**PROMPT**
Output all of the entries exactly as written.

**EXTRACTED ENTRIES**

*-*-*

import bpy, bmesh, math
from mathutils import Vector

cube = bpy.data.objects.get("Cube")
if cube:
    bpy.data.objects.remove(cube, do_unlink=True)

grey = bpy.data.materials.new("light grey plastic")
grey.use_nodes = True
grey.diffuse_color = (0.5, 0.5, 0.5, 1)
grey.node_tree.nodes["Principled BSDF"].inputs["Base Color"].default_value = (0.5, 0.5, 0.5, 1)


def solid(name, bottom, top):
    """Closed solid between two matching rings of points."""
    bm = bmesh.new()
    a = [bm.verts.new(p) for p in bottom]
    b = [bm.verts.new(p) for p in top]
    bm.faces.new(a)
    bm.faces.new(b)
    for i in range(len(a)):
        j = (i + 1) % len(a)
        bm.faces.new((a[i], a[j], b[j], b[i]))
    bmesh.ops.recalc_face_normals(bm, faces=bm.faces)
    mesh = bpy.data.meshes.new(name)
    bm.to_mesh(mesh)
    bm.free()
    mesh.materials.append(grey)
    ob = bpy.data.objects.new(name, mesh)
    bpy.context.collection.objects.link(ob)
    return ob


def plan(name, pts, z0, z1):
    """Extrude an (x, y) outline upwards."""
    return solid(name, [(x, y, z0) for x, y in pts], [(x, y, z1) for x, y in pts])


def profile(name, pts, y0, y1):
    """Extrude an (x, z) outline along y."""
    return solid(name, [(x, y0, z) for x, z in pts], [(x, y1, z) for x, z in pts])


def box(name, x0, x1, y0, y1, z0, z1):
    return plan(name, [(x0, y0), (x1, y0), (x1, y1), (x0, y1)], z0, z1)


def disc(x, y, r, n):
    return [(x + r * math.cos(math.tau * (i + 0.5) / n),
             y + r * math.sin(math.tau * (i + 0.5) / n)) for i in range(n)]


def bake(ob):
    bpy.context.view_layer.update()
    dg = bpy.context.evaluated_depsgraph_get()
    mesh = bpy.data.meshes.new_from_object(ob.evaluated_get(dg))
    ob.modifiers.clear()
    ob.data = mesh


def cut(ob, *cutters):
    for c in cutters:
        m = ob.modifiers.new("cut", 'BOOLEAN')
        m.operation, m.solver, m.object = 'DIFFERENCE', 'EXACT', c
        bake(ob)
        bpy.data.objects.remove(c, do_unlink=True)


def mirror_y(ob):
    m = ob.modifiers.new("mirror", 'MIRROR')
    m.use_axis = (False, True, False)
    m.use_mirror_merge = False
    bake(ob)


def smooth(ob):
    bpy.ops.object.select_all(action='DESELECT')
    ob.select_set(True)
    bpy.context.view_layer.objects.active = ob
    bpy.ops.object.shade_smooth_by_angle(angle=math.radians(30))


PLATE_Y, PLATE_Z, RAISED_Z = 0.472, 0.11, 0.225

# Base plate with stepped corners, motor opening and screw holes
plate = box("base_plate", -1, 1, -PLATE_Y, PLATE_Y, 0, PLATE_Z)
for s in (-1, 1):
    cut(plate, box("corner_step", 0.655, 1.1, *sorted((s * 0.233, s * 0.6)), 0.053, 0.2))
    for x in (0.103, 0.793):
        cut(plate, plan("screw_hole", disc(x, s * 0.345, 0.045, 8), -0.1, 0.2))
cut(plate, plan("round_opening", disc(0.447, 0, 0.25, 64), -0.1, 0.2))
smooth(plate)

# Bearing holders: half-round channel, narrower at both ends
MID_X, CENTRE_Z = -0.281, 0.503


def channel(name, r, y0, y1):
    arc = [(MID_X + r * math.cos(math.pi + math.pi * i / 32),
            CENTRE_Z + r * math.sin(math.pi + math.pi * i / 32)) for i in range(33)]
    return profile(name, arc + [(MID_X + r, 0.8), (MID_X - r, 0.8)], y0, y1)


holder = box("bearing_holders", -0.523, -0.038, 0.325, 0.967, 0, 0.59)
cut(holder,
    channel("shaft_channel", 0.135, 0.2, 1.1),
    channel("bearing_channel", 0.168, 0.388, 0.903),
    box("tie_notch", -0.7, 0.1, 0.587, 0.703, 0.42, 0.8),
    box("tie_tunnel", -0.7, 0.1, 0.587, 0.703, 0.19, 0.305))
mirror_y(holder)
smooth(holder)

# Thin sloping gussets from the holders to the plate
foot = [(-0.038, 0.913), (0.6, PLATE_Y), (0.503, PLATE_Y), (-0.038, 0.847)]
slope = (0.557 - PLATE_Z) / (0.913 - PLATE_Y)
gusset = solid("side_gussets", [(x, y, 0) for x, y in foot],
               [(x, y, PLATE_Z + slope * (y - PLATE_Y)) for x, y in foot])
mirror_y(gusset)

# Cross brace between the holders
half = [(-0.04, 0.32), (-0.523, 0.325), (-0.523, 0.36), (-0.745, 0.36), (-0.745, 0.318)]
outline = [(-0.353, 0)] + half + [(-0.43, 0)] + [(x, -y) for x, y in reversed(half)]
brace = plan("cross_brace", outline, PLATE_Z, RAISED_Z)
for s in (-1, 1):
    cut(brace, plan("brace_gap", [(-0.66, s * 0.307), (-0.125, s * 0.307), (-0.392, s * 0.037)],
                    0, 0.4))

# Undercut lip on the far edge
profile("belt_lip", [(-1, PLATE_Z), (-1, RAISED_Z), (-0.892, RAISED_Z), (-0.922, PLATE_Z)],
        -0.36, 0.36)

*-*-*

**YOUR SOLUTION**
import bpy, bmesh, math
from mathutils import Vector

cube = bpy.data.objects.get("Cube")
if cube:
    bpy.data.objects.remove(cube, do_unlink=True)

grey = bpy.data.materials.new("light grey plastic")
grey.use_nodes = True
grey.diffuse_color = (0.5, 0.5, 0.5, 1)
grey.node_tree.nodes["Principled BSDF"].inputs["Base Color"].default_value = (0.5, 0.5, 0.5, 1)


def solid(name, bottom, top):
    """Closed solid between two matching rings of points."""
    bm = bmesh.new()
    a = [bm.verts.new(p) for p in bottom]
    b = [bm.verts.new(p) for p in top]
    bm.faces.new(a)
    bm.faces.new(b)
    for i in range(len(a)):
        j = (i + 1) % len(a)
        bm.faces.new((a[i], a[j], b[j], b[i]))
    bmesh.ops.recalc_face_normals(bm, faces=bm.faces)
    mesh = bpy.data.meshes.new(name)
    bm.to_mesh(mesh)
    bm.free()
    mesh.materials.append(grey)
    ob = bpy.data.objects.new(name, mesh)
    bpy.context.collection.objects.link(ob)
    return ob


def plan(name, pts, z0, z1):
    """Extrude an (x, y) outline upwards."""
    return solid(name, [(x, y, z0) for x, y in pts], [(x, y, z1) for x, y in pts])


def profile(name, pts, y0, y1):
    """Extrude an (x, z) outline along y."""
    return solid(name, [(x, y0, z) for x, z in pts], [(x, y1, z) for x, z in pts])


def box(name, x0, x1, y0, y1, z0, z1):
    return plan(name, [(x0, y0), (x1, y0), (x1, y1), (x0, y1)], z0, z1)


def disc(x, y, r, n):
    return [(x + r * math.cos(math.tau * (i + 0.5) / n),
             y + r * math.sin(math.tau * (i + 0.5) / n)) for i in range(n)]


def bake(ob):
    bpy.context.view_layer.update()
    dg = bpy.context.evaluated_depsgraph_get()
    mesh = bpy.data.meshes.new_from_object(ob.evaluated_get(dg))
    ob.modifiers.clear()
    ob.data = mesh


def cut(ob, *cutters):
    for c in cutters:
        m = ob.modifiers.new("cut", 'BOOLEAN')
        m.operation, m.solver, m.object = 'DIFFERENCE', 'EXACT', c
        bake(ob)
        bpy.data.objects.remove(c, do_unlink=True)


def mirror_y(ob):
    m = ob.modifiers.new("mirror", 'MIRROR')
    m.use_axis = (False, True, False)
    m.use_mirror_merge = False
    bake(ob)


def smooth(ob):
    bpy.ops.object.select_all(action='DESELECT')
    ob.select_set(True)
    bpy.context.view_layer.objects.active = ob
    bpy.ops.object.shade_smooth_by_angle(angle=math.radians(30))


PLATE_Y, PLATE_Z, RAISED_Z = 0.472, 0.11, 0.225

# Base plate with stepped corners, motor opening and screw holes
plate = box("base_plate", -1, 1, -PLATE_Y, PLATE_Y, 0, PLATE_Z)
for s in (-1, 1):
    cut(plate, box("corner_step", 0.655, 1.1, *sorted((s * 0.233, s * 0.6)), 0.053, 0.2))
    for x in (0.103, 0.793):
        cut(plate, plan("screw_hole", disc(x, s * 0.345, 0.045, 8), -0.1, 0.2))
cut(plate, plan("round_opening", disc(0.447, 0, 0.25, 64), -0.1, 0.2))
smooth(plate)

# Bearing holders: half-round channel, narrower at both ends
MID_X, CENTRE_Z = -0.281, 0.503


def channel(name, r, y0, y1):
    arc = [(MID_X + r * math.cos(math.pi + math.pi * i / 32),
            CENTRE_Z + r * math.sin(math.pi + math.pi * i / 32)) for i in range(33)]
    return profile(name, arc + [(MID_X + r, 0.8), (MID_X - r, 0.8)], y0, y1)


holder = box("bearing_holders", -0.523, -0.038, 0.325, 0.967, 0, 0.59)
cut(holder,
    channel("shaft_channel", 0.135, 0.2, 1.1),
    channel("bearing_channel", 0.168, 0.388, 0.903),
    box("tie_notch", -0.7, 0.1, 0.587, 0.703, 0.42, 0.8),
    box("tie_tunnel", -0.7, 0.1, 0.587, 0.703, 0.19, 0.305))
mirror_y(holder)
smooth(holder)

# Thin sloping gussets from the holders to the plate
foot = [(-0.038, 0.913), (0.6, PLATE_Y), (0.503, PLATE_Y), (-0.038, 0.847)]
slope = (0.557 - PLATE_Z) / (0.913 - PLATE_Y)
gusset = solid("side_gussets", [(x, y, 0) for x, y in foot],
               [(x, y, PLATE_Z + slope * (y - PLATE_Y)) for x, y in foot])
mirror_y(gusset)

# Cross brace between the holders
half = [(-0.04, 0.32), (-0.523, 0.325), (-0.523, 0.36), (-0.745, 0.36), (-0.745, 0.318)]
outline = [(-0.353, 0)] + half + [(-0.43, 0)] + [(x, -y) for x, y in reversed(half)]
brace = plan("cross_brace", outline, PLATE_Z, RAISED_Z)
for s in (-1, 1):
    cut(brace, plan("brace_gap", [(-0.66, s * 0.307), (-0.125, s * 0.307), (-0.392, s * 0.037)],
                    0, 0.4))

# Undercut lip on the far edge
profile("belt_lip", [(-1, PLATE_Z), (-1, RAISED_Z), (-0.892, RAISED_Z), (-0.922, PLATE_Z)],
        -0.36, 0.36)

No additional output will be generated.